=== Exercise goal ===
The stretch wanted below opens at the line containing "180, 360, 32) +" and closes at the line containing "-0.025, bevel=0.004, n=96)". Please return it exactly, with no other lines.

=== Recorded information ===
§ §
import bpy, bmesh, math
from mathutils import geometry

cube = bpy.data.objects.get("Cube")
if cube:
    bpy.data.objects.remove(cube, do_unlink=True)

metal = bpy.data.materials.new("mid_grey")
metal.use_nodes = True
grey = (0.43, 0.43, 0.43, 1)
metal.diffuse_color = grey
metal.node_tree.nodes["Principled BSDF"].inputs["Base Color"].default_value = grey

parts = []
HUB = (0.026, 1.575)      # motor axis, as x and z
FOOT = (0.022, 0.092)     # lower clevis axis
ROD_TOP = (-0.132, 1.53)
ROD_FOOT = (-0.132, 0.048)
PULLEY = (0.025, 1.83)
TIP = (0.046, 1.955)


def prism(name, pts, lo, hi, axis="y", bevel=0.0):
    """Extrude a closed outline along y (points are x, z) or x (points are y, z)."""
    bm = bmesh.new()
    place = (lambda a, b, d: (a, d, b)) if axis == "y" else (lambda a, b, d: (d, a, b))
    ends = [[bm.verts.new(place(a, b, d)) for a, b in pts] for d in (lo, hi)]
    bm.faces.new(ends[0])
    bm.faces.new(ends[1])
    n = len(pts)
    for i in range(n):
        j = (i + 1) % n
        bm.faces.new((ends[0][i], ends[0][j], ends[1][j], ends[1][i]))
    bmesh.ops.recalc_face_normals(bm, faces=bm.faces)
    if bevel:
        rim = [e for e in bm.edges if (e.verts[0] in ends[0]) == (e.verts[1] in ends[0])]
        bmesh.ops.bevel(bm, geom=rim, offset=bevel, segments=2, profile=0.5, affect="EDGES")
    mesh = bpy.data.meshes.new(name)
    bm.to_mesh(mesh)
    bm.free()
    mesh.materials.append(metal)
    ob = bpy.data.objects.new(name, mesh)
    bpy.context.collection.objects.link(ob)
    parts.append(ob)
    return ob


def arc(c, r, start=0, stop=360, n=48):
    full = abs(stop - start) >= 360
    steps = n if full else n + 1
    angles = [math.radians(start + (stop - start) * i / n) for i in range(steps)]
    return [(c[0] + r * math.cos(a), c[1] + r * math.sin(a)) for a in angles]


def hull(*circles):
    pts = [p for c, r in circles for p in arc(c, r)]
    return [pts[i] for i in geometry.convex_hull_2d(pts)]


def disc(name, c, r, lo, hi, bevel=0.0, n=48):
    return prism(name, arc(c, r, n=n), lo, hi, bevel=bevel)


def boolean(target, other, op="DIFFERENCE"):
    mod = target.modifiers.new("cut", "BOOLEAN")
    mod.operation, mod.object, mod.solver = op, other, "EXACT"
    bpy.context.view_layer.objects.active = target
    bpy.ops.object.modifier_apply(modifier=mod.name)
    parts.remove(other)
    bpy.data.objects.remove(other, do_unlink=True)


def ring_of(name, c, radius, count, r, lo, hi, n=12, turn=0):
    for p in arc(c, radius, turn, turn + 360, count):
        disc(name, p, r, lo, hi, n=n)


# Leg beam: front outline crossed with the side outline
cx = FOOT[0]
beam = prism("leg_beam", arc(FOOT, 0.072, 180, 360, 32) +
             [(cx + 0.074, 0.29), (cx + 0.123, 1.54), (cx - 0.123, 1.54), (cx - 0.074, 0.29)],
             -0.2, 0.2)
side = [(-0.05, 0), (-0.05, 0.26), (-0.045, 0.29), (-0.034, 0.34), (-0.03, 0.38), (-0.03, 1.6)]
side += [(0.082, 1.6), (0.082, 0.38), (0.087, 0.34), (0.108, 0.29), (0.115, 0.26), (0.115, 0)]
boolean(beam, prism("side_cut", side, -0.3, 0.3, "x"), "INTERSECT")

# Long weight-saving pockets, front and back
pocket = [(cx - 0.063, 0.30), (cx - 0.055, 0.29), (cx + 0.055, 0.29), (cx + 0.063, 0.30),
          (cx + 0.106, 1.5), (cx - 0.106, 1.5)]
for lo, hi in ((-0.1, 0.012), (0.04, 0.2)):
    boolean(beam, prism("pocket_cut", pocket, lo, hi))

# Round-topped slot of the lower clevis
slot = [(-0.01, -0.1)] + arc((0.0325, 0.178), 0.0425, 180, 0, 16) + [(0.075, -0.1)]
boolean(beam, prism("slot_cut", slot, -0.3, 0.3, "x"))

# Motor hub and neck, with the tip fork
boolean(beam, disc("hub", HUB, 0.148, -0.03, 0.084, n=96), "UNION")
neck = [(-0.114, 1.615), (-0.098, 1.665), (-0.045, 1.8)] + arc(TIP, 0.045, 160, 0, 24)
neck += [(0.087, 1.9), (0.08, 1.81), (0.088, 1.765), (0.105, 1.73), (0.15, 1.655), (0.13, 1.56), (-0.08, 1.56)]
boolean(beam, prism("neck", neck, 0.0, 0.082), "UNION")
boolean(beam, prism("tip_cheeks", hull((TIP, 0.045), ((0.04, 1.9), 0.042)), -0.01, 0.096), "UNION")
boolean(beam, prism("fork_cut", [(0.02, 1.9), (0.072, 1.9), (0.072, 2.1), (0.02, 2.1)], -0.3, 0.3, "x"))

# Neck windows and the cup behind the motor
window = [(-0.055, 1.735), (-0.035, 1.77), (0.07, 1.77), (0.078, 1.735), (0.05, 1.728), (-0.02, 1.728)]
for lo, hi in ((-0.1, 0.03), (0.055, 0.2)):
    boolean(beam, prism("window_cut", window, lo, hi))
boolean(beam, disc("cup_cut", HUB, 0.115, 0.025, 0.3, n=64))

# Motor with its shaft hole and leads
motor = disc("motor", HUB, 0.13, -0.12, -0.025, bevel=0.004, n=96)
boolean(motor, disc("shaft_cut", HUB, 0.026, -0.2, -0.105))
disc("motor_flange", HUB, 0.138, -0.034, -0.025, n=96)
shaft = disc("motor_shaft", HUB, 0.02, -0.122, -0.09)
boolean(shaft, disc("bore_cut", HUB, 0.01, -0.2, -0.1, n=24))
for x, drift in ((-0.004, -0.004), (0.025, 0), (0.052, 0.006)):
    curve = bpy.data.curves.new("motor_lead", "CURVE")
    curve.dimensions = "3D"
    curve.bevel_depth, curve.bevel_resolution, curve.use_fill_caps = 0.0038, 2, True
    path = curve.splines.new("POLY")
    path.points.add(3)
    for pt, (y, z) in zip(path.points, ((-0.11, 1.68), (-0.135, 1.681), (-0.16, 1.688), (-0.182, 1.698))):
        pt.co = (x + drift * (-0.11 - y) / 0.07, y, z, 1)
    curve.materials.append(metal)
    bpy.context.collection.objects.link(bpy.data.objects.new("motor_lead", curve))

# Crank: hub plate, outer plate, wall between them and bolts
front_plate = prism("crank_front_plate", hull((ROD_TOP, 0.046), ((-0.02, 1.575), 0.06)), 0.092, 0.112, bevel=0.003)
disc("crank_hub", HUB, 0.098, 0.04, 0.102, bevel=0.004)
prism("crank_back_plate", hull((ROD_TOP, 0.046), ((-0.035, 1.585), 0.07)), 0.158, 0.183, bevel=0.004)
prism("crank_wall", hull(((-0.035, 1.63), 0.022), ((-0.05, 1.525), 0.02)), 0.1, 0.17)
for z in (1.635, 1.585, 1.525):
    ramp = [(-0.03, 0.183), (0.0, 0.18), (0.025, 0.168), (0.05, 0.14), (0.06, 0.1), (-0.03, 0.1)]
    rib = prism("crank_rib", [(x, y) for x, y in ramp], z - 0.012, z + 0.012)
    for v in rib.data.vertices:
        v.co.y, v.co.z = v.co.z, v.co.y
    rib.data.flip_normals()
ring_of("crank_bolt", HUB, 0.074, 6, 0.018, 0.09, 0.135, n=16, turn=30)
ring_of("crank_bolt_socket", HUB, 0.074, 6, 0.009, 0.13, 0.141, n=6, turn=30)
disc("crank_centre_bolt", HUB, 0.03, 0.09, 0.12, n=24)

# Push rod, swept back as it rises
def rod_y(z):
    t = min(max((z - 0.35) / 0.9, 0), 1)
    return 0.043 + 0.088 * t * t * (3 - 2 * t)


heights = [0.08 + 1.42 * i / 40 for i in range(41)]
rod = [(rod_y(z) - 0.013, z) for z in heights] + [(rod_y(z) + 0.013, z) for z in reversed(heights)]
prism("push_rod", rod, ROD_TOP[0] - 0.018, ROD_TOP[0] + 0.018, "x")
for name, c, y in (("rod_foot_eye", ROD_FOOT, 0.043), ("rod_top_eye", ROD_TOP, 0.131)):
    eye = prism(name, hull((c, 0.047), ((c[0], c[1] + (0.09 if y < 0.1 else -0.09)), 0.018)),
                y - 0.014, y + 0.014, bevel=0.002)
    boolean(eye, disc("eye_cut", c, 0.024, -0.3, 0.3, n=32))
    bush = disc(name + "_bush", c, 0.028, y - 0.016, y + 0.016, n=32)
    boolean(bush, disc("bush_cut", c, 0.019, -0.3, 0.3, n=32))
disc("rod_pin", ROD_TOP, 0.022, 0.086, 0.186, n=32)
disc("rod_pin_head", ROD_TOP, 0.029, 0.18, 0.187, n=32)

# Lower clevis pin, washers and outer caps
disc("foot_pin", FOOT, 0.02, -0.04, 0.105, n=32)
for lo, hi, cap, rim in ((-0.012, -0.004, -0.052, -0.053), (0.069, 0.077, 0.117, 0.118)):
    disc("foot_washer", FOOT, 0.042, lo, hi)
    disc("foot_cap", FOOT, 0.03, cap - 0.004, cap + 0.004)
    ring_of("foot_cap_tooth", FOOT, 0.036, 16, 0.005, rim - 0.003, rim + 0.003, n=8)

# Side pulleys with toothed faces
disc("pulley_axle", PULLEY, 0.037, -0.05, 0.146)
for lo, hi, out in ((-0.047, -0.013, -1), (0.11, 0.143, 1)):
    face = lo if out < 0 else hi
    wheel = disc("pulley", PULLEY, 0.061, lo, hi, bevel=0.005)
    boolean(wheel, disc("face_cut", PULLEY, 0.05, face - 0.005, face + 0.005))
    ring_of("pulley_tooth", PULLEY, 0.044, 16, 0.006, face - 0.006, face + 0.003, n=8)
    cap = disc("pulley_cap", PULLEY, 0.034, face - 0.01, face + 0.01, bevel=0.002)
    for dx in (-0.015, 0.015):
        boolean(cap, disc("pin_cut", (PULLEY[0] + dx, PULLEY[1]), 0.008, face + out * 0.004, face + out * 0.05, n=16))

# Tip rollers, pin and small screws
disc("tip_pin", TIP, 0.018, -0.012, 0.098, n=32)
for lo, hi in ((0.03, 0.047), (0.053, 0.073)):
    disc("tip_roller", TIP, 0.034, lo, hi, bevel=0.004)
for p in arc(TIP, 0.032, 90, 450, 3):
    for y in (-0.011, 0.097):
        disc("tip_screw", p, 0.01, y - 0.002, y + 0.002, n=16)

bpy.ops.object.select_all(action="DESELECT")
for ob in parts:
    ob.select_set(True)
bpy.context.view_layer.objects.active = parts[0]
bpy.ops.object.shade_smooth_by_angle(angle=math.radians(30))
§ §
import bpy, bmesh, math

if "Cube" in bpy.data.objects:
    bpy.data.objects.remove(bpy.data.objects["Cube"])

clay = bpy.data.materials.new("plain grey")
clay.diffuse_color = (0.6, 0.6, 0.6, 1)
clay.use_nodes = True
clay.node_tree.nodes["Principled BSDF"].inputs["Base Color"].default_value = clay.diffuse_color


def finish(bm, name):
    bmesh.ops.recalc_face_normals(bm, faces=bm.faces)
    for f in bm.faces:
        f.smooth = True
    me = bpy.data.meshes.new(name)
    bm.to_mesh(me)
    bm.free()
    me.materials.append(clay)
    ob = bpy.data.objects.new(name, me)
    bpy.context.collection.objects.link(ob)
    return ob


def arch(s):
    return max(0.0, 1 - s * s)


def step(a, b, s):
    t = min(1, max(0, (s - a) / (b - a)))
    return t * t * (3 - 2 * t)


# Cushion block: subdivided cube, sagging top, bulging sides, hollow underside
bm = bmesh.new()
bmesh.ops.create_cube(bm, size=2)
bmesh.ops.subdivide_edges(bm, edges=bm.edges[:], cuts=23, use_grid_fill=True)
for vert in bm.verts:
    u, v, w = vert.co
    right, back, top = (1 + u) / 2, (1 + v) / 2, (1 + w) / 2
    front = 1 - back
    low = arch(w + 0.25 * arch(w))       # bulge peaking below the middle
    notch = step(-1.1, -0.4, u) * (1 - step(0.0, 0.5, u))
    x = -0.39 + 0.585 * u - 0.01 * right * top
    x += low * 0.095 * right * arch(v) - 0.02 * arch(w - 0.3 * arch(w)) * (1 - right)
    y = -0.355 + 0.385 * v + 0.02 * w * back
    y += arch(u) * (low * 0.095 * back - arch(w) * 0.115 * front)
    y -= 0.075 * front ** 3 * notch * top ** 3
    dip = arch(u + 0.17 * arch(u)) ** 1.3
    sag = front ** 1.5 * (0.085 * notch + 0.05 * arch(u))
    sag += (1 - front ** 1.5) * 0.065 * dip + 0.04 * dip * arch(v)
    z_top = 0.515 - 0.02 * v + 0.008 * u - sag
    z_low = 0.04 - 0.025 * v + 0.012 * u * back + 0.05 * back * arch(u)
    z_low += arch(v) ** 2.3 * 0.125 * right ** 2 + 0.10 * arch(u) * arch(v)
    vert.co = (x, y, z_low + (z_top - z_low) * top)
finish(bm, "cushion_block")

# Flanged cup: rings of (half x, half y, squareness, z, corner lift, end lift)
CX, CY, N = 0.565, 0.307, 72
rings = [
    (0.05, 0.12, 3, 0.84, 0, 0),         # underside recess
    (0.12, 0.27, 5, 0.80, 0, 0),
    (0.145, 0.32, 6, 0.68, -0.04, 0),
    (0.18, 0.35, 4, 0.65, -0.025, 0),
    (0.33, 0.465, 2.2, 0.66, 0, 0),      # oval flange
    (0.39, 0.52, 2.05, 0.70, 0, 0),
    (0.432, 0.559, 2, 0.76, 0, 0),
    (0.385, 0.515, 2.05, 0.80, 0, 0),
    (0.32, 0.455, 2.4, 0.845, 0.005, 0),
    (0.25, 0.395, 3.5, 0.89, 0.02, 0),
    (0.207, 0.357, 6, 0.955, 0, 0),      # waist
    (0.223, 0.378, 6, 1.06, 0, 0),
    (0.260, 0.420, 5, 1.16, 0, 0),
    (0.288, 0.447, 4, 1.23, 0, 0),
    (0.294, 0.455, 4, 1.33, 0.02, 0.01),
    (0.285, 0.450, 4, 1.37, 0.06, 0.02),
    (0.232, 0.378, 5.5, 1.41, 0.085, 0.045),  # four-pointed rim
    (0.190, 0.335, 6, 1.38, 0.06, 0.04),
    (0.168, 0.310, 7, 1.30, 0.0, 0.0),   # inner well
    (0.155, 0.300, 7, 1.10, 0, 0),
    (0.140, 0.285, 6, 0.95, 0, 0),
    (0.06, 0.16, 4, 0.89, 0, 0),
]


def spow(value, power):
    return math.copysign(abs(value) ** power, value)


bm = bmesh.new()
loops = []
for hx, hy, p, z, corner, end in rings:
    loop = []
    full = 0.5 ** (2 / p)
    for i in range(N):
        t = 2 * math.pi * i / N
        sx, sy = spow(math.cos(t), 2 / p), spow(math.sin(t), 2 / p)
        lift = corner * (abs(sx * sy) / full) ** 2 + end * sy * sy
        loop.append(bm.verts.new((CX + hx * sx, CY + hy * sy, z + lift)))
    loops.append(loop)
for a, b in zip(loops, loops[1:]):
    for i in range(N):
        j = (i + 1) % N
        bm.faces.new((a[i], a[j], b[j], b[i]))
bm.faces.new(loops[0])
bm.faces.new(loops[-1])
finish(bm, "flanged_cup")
§ §
=== Solution ===
beam = prism("leg_beam", arc(FOOT, 0.072, 180, 360, 32) +
             [(cx + 0.074, 0.29), (cx + 0.123, 1.54), (cx - 0.123, 1.54), (cx - 0.074, 0.29)],
             -0.2, 0.2)
side = [(-0.05, 0), (-0.05, 0.26), (-0.045, 0.29), (-0.034, 0.34), (-0.03, 0.38), (-0.03, 1.6)]
side += [(0.082, 1.6), (0.082, 0.38), (0.087, 0.34), (0.108, 0.29), (0.115, 0.26), (0.115, 0)]
boolean(beam, prism("side_cut", side, -0.3, 0.3, "x"), "INTERSECT")

# Long weight-saving pockets, front and back
pocket = [(cx - 0.063, 0.30), (cx - 0.055, 0.29), (cx + 0.055, 0.29), (cx + 0.063, 0.30),
          (cx + 0.106, 1.5), (cx - 0.106, 1.5)]
for lo, hi in ((-0.1, 0.012), (0.04, 0.2)):
    boolean(beam, prism("pocket_cut", pocket, lo, hi))

# Round-topped slot of the lower clevis
slot = [(-0.01, -0.1)] + arc((0.0325, 0.178), 0.0425, 180, 0, 16) + [(0.075, -0.1)]
boolean(beam, prism("slot_cut", slot, -0.3, 0.3, "x"))

# Motor hub and neck, with the tip fork
boolean(beam, disc("hub", HUB, 0.148, -0.03, 0.084, n=96), "UNION")
neck = [(-0.114, 1.615), (-0.098, 1.665), (-0.045, 1.8)] + arc(TIP, 0.045, 160, 0, 24)
neck += [(0.087, 1.9), (0.08, 1.81), (0.088, 1.765), (0.105, 1.73), (0.15, 1.655), (0.13, 1.56), (-0.08, 1.56)]
boolean(beam, prism("neck", neck, 0.0, 0.082), "UNION")
boolean(beam, prism("tip_cheeks", hull((TIP, 0.045), ((0.04, 1.9), 0.042)), -0.01, 0.096), "UNION")
boolean(beam, prism("fork_cut", [(0.02, 1.9), (0.072, 1.9), (0.072, 2.1), (0.02, 2.1)], -0.3, 0.3, "x"))

# Neck windows and the cup behind the motor
window = [(-0.055, 1.735), (-0.035, 1.77), (0.07, 1.77), (0.078, 1.735), (0.05, 1.728), (-0.02, 1.728)]
for lo, hi in ((-0.1, 0.03), (0.055, 0.2)):
    boolean(beam, prism("window_cut", window, lo, hi))
boolean(beam, disc("cup_cut", HUB, 0.115, 0.025, 0.3, n=64))

# Motor with its shaft hole and leads
motor = disc("motor", HUB, 0.13, -0.12, -0.025, bevel=0.004, n=96)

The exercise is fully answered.